TTP Investigation: Facebook is allowing sales of wildlife linked to coronavirus

By May 10, 2020Uncategorized
Campaign for Accountability | May 6, 2020

Read the report here.

WASHINGTON, D.C.: Today, Campaign for Accountability (CfA), a nonprofit watchdog group that runs the Tech Transparency Project (TTP), released a new report revealing that pangolins, one of the world’s most trafficked mammals, are being openly sold on Facebook. Recently, pangolins have emerged as a possible conduit in the transmission of Covid-19 to humans, making the trade even more alarming. Despite Facebook’s policy banning the sale of endangered and other animals or their parts, the TTP investigation found pangolin trafficking is taking place in plain sight on the platform.

Original photo as published by Campaign for Accountability. Scaly, ant-eating pangolins are at risk of extinction—and being studied as a potential coronavirus host. But the animals are still available for sale on Facebook.

CfA Executive Director Daniel E. Stevens said, “Poachers and their dealers should not be able to openly sell illegally trafficked pangolins on Facebook and its platforms. Facebook claims that it prohibits the sale of endangered or threatened animals on its platforms, but pangolins are easily available for anyone who searches for the animal. This is yet another example of Facebook failing to enforce its own rules across its platform.”

TTP identified a number of Facebook pages that offer pangolins, including one entitled “Pangolin Scales for Sale in Vietnam” and another called “Rhino Horns And Pangolin scales For sale In China.” Vietnam and China are two of the biggest markets for pangolin products. Pangolin scales are coveted for traditional Chinese medicine, and its meat is consumed in China and Vietnam as well as in parts of Africa. Pangolin skin is also made into leather. Facebook took down at least one of the pages after a reporter from BuzzFeed, who had been given access to the findings by TTP, asked Facebook for comment.

Facebook has repeatedly failed to stem wildlife trafficking. For example, wildlife advocates have previously accused Facebook of serving advertisements on pages that sell the body parts of threatened animals, including elephant ivory, rhino horns, and tiger teeth.

Notably, in March 2018, Facebook joined the Coalition to End Wildlife Trafficking Online, which established a goal of reducing wildlife trafficking on tech platforms by 80 percent by 2020. Tech companies that joined the coalition agreed to implement user awareness tools on their platforms. TTP, however, did not encounter any of these measures during its review of these pages.

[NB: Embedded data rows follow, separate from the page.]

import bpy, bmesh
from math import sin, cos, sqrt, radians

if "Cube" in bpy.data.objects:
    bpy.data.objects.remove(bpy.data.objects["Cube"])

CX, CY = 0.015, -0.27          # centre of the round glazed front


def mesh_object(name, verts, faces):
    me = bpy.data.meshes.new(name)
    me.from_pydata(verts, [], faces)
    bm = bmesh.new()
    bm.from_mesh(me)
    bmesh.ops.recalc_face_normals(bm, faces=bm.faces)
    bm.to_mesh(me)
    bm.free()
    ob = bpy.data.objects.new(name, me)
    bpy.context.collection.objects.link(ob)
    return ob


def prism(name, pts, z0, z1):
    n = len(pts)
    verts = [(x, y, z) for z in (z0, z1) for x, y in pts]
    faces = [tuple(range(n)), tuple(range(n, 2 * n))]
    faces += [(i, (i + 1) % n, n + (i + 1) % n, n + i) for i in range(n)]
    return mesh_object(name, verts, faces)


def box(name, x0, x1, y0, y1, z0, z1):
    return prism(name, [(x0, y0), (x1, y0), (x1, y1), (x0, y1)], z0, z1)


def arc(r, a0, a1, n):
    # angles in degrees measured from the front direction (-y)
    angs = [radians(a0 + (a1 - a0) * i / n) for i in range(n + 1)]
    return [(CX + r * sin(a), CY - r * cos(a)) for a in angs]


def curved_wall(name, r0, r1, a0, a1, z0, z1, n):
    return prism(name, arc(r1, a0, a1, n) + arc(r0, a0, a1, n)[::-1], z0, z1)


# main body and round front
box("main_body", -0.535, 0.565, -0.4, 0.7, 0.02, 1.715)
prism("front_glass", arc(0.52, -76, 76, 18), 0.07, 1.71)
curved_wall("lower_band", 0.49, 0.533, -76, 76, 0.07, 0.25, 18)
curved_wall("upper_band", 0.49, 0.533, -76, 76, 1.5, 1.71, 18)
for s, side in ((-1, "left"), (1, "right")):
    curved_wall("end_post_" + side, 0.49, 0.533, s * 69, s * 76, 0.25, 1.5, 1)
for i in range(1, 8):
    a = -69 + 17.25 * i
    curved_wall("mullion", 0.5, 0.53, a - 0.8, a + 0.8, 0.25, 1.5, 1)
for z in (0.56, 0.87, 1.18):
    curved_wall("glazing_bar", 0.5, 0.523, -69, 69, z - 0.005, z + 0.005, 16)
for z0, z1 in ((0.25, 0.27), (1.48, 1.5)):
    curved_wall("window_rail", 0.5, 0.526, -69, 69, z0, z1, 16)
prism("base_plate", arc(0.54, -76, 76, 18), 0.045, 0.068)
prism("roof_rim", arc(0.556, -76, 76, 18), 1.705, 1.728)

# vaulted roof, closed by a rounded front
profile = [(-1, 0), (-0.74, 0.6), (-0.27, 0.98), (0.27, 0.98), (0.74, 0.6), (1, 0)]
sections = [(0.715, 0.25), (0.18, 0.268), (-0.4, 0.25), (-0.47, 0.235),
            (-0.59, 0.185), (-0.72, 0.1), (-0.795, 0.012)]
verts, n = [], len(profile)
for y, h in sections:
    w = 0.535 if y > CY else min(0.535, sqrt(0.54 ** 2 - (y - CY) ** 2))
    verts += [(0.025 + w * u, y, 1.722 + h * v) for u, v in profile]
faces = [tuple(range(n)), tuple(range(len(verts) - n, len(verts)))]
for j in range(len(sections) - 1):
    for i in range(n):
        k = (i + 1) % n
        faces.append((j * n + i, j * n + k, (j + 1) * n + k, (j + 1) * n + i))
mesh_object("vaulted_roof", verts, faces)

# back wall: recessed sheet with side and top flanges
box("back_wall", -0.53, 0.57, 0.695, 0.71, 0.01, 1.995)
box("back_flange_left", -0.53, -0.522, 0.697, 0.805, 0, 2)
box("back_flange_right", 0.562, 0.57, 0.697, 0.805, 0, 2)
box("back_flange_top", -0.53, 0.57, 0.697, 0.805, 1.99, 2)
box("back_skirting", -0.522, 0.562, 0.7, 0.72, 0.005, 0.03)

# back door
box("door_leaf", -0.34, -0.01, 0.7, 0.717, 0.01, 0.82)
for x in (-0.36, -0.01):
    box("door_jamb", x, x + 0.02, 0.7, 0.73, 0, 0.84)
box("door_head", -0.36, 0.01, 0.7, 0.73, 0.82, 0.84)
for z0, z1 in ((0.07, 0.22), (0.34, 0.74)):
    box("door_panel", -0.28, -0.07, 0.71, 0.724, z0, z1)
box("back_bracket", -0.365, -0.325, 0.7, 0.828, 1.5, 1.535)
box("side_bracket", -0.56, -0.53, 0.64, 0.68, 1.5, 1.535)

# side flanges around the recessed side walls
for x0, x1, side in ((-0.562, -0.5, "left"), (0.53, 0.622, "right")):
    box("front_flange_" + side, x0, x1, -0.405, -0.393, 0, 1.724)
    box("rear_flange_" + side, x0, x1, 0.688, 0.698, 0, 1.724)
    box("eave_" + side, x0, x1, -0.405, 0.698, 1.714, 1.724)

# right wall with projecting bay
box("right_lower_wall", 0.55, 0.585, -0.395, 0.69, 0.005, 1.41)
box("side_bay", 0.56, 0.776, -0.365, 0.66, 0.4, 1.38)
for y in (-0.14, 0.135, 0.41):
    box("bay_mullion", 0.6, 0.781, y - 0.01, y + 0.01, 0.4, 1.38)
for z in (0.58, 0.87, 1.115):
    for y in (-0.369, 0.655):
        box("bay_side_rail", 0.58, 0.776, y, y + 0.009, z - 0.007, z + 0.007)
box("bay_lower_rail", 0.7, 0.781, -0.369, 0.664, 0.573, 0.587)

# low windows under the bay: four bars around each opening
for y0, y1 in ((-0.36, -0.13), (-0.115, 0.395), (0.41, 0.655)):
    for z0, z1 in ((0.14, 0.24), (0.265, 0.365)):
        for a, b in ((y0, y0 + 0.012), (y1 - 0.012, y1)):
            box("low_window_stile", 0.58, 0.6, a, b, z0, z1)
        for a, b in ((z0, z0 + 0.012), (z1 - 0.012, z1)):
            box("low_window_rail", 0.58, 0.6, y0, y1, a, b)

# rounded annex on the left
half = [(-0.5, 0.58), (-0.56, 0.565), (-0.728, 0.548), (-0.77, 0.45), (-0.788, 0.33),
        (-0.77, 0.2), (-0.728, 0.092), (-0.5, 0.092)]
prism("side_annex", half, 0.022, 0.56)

Mr. Stevens continued, “Facebook has publicly committed to stopping the trafficking of endangered animals, yet it has completely failed to abide by its commitment. At a time when the pangolin is being studied as a potential intermediate coronavirus host, Facebook is failing to police its platform for the buying and selling of this vulnerable animal. Facebook’s broken promises are continuing to haunt the well-being of the world.”

Campaign for Accountability is a nonpartisan, nonprofit watchdog organization that uses research, litigation, and aggressive communications to expose misconduct and malfeasance in public life and hold those who act at the expense of the public good accountable for their actions.